Conserving land along our waterways protects important habitat and helps keep our rivers healthy, clean, and more resilient to drought. Riparian Protection projects conserve and restore fresh and saltwater habitat while protecting fish habitat. In doing so, the grants help provide our families, farms, and fisheries with clean water across the state.

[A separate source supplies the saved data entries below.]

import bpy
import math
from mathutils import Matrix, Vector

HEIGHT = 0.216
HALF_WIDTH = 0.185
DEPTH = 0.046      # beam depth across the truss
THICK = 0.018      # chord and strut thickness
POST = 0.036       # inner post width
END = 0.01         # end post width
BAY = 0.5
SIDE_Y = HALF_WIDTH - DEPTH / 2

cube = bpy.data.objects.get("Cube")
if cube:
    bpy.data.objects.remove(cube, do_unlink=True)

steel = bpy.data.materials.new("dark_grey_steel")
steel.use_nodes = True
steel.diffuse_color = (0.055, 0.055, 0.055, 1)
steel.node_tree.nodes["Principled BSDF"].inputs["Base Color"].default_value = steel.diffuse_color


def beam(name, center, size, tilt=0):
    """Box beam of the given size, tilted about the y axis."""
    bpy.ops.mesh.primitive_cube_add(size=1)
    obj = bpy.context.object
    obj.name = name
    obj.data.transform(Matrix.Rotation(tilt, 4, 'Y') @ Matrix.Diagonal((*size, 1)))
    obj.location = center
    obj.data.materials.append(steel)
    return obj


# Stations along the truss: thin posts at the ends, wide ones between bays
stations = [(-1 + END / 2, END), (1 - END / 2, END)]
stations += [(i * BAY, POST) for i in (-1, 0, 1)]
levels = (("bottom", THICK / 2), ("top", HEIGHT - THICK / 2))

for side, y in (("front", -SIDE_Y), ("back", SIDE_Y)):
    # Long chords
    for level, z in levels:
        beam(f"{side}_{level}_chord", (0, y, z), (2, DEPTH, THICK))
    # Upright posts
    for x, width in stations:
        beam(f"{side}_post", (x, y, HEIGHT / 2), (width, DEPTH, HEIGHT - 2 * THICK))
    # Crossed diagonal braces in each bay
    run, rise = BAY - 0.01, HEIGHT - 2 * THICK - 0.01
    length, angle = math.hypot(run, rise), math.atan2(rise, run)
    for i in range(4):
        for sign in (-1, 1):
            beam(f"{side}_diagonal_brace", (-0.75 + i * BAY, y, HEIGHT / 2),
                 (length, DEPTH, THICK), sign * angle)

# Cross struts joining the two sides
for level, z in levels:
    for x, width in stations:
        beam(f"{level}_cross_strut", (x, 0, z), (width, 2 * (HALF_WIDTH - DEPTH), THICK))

The Department of Fish and Wildlife acquired a total of 83.97 acres total. Two parcels totalling 56 acres were acquired on Dike Road approximately 3 miles north of the town of Conway. The North and South Forks of the Skagit River merge at this location and this property includes approximately 1,700 lineal feet of waterfront along the easterly bank of the Skagit River. Mature lowland riparian forest was once the dominant habitat type along the lower Skagit River. These properties consist mainly of wetlands and contain some of the highest quality stands of riparian forest remaining in the area. Listed species that will benefit from these acquisitions include Chinook salmon, bald eagle and peregrine falcon. Other species that are considered priority species include steelhead, chum, coho, pink and sockeye salmon, great blue heron, wood duck, hooded merganser, pileated woodpecker and Columbian black-tailed deer. One parcel consisting of 27.9 acres was acquired on the south side of Skagit River on Debay’s Slough within the WDFW game reserve (Skagit River Wildlife Area) that was established as an area where wintering Trumpeter and Tundra swans can rest, feed, and roost. DeBay’s Slough is a night roost for many other waterfowl as well as bald eagles, peregrine falcons and other species such as song birds. Other listed species benefiting from this habitat include Chinook salmon; species also benefiting from this habitat that are considered priority species include steelhead, chum, coho, pink and sockeye salmon, great blue heron, wood duck, hooded merganser, pileated woodpecker and Columbian black-tailed deer. The site is two miles southwest of Sedro-Woolley, two miles east of Burlington, and one mile west of SR-9 in unincorporated Skagit County. This acreage includes approximately 1,100 lineal feet of frontage along the southerly bank of the Skagit River and consists mainly of wetlands, open areas, and riparian forest.